Exercise:
Please make an exact copy of the listing, without the pictures.
++++ Extracted entries
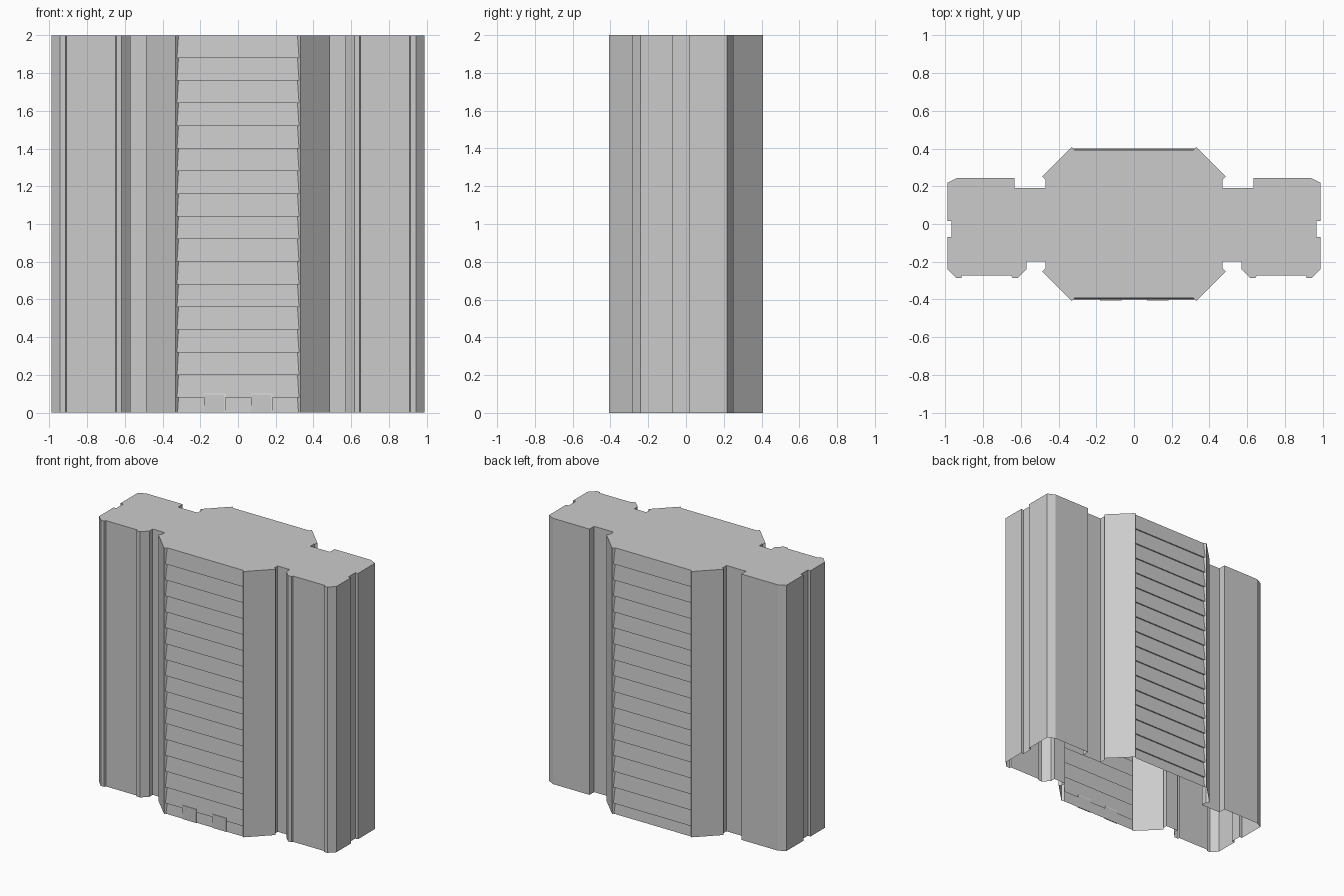
import bpy
import bmesh

if "Cube" in bpy.data.objects:
    bpy.data.objects.remove(bpy.data.objects["Cube"], do_unlink=True)

HEIGHT = 2.0
PLANK = 0.12            # height of one siding plank
RECESS, PROUD = 0.392, 0.401


def make_material(name, value):
    mat = bpy.data.materials.new(name)
    mat.use_nodes = True
    color = (value, value, value, 1)
    mat.diffuse_color = color
    mat.node_tree.nodes["Principled BSDF"].inputs["Base Color"].default_value = color
    return mat


grey = make_material("grey plaster", 0.6)
light = make_material("light trim", 0.8)


def finish(name, bm, mat):
    mesh = bpy.data.meshes.new(name)
    bm.to_mesh(mesh)
    bm.free()
    mesh.materials.append(mat)
    obj = bpy.data.objects.new(name, mesh)
    bpy.context.collection.objects.link(obj)
    return obj


# Half of the plan outline, from the back panel round the +x end to the front panel
half = [(.315, RECESS), (.33, .408), (.487, .252), (.47, .236), (.47, .19),
        (.632, .19), (.632, .245), (.935, .245), (.988, .218), (.988, .015),
        (.966, .015), (.966, -.068), (.988, -.068), (.988, -.24), (.943, -.285),
        (.915, -.285), (.91, -.272), (.65, -.272), (.645, -.285), (.616, -.285),
        (.57, -.24), (.57, -.2), (.47, -.2), (.47, -.236), (.487, -.252),
        (.33, -.408), (.315, -RECESS)]
outline = half + [(-x, y) for x, y in reversed(half)]

# Wall shell: closed on top, open below, with gaps where the siding goes
bm = bmesh.new()
low = [bm.verts.new((x, y, 0)) for x, y in outline]
high = [bm.verts.new((x, y, HEIGHT)) for x, y in outline]
count = len(outline)
for i in range(count):
    j = (i + 1) % count
    if i in (len(half) - 1, count - 1):
        continue
    bm.faces.new((low[j], low[i], high[i], high[j]))
bm.faces.new(list(reversed(high)))
finish("wall_shell", bm, grey)


# Overlapping siding planks between the corner lips
def siding(name, side):
    bm = bmesh.new()
    profile = []
    top = HEIGHT
    while top > 0.001:
        bottom = max(top - PLANK, 0)
        reach = RECESS + (PROUD - RECESS) * (top - bottom) / PLANK
        profile += [(RECESS, top), (reach, bottom)]
        top = bottom
    rows = []
    for y, z in profile:
        x = 0.315 + (y - RECESS) * 0.94
        rows.append([bm.verts.new((s * x, side * y, z)) for s in (-1, 1)])
    for a, b in zip(rows, rows[1:]):
        face = (a[0], a[1], b[1], b[0])
        bm.faces.new(face if side > 0 else face[::-1])
    return finish(name, bm, grey)


siding("back_siding", 1)
siding("front_siding", -1)


# Small plates at the foot of the front, with a light edge on top and one side
def box(name, x0, x1, y0, y1, z0, z1, mat):
    bm = bmesh.new()
    bmesh.ops.create_cube(bm, size=1)
    for v in bm.verts:
        v.co = (x1 if v.co.x > 0 else x0,
                y1 if v.co.y > 0 else y0,
                z1 if v.co.z > 0 else z0)
    finish(name, bm, mat)


for label, x0 in (("right", -0.18), ("left", 0.07)):
    x1 = x0 + 0.108
    box(label + "_foot_plate", x0, x1, -.403, -.396, 0, .096, grey)
    box(label + "_plate_top_trim", x0, x1, -.405, -.396, .096, .102, light)
    box(label + "_plate_side_trim", x1, x1 + .005, -.405, -.396, 0, .102, light)

# Normals of the shell point outward
shell = bpy.data.objects["wall_shell"].data
bm = bmesh.new()
bm.from_mesh(shell)
bmesh.ops.recalc_face_normals(bm, faces=bm.faces)
if max(bm.faces, key=lambda f: f.calc_area() * abs(f.normal.z)).normal.z < 0:
    bmesh.ops.reverse_faces(bm, faces=bm.faces)
bm.to_mesh(shell)
bm.free()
++++++++
Answer to the problem:
import bpy
import bmesh

if "Cube" in bpy.data.objects:
    bpy.data.objects.remove(bpy.data.objects["Cube"], do_unlink=True)

HEIGHT = 2.0
PLANK = 0.12            # height of one siding plank
RECESS, PROUD = 0.392, 0.401


def make_material(name, value):
    mat = bpy.data.materials.new(name)
    mat.use_nodes = True
    color = (value, value, value, 1)
    mat.diffuse_color = color
    mat.node_tree.nodes["Principled BSDF"].inputs["Base Color"].default_value = color
    return mat


grey = make_material("grey plaster", 0.6)
light = make_material("light trim", 0.8)


def finish(name, bm, mat):
    mesh = bpy.data.meshes.new(name)
    bm.to_mesh(mesh)
    bm.free()
    mesh.materials.append(mat)
    obj = bpy.data.objects.new(name, mesh)
    bpy.context.collection.objects.link(obj)
    return obj


# Half of the plan outline, from the back panel round the +x end to the front panel
half = [(.315, RECESS), (.33, .408), (.487, .252), (.47, .236), (.47, .19),
        (.632, .19), (.632, .245), (.935, .245), (.988, .218), (.988, .015),
        (.966, .015), (.966, -.068), (.988, -.068), (.988, -.24), (.943, -.285),
        (.915, -.285), (.91, -.272), (.65, -.272), (.645, -.285), (.616, -.285),
        (.57, -.24), (.57, -.2), (.47, -.2), (.47, -.236), (.487, -.252),
        (.33, -.408), (.315, -RECESS)]
outline = half + [(-x, y) for x, y in reversed(half)]

# Wall shell: closed on top, open below, with gaps where the siding goes
bm = bmesh.new()
low = [bm.verts.new((x, y, 0)) for x, y in outline]
high = [bm.verts.new((x, y, HEIGHT)) for x, y in outline]
count = len(outline)
for i in range(count):
    j = (i + 1) % count
    if i in (len(half) - 1, count - 1):
        continue
    bm.faces.new((low[j], low[i], high[i], high[j]))
bm.faces.new(list(reversed(high)))
finish("wall_shell", bm, grey)


# Overlapping siding planks between the corner lips
def siding(name, side):
    bm = bmesh.new()
    profile = []
    top = HEIGHT
    while top > 0.001:
        bottom = max(top - PLANK, 0)
        reach = RECESS + (PROUD - RECESS) * (top - bottom) / PLANK
        profile += [(RECESS, top), (reach, bottom)]
        top = bottom
    rows = []
    for y, z in profile:
        x = 0.315 + (y - RECESS) * 0.94
        rows.append([bm.verts.new((s * x, side * y, z)) for s in (-1, 1)])
    for a, b in zip(rows, rows[1:]):
        face = (a[0], a[1], b[1], b[0])
        bm.faces.new(face if side > 0 else face[::-1])
    return finish(name, bm, grey)


siding("back_siding", 1)
siding("front_siding", -1)


# Small plates at the foot of the front, with a light edge on top and one side
def box(name, x0, x1, y0, y1, z0, z1, mat):
    bm = bmesh.new()
    bmesh.ops.create_cube(bm, size=1)
    for v in bm.verts:
        v.co = (x1 if v.co.x > 0 else x0,
                y1 if v.co.y > 0 else y0,
                z1 if v.co.z > 0 else z0)
    finish(name, bm, mat)


for label, x0 in (("right", -0.18), ("left", 0.07)):
    x1 = x0 + 0.108
    box(label + "_foot_plate", x0, x1, -.403, -.396, 0, .096, grey)
    box(label + "_plate_top_trim", x0, x1, -.405, -.396, .096, .102, light)
    box(label + "_plate_side_trim", x1, x1 + .005, -.405, -.396, 0, .102, light)

# Normals of the shell point outward
shell = bpy.data.objects["wall_shell"].data
bm = bmesh.new()
bm.from_mesh(shell)
bmesh.ops.recalc_face_normals(bm, faces=bm.faces)
if max(bm.faces, key=lambda f: f.calc_area() * abs(f.normal.z)).normal.z < 0:
    bmesh.ops.reverse_faces(bm, faces=bm.faces)
bm.to_mesh(shell)
bm.free()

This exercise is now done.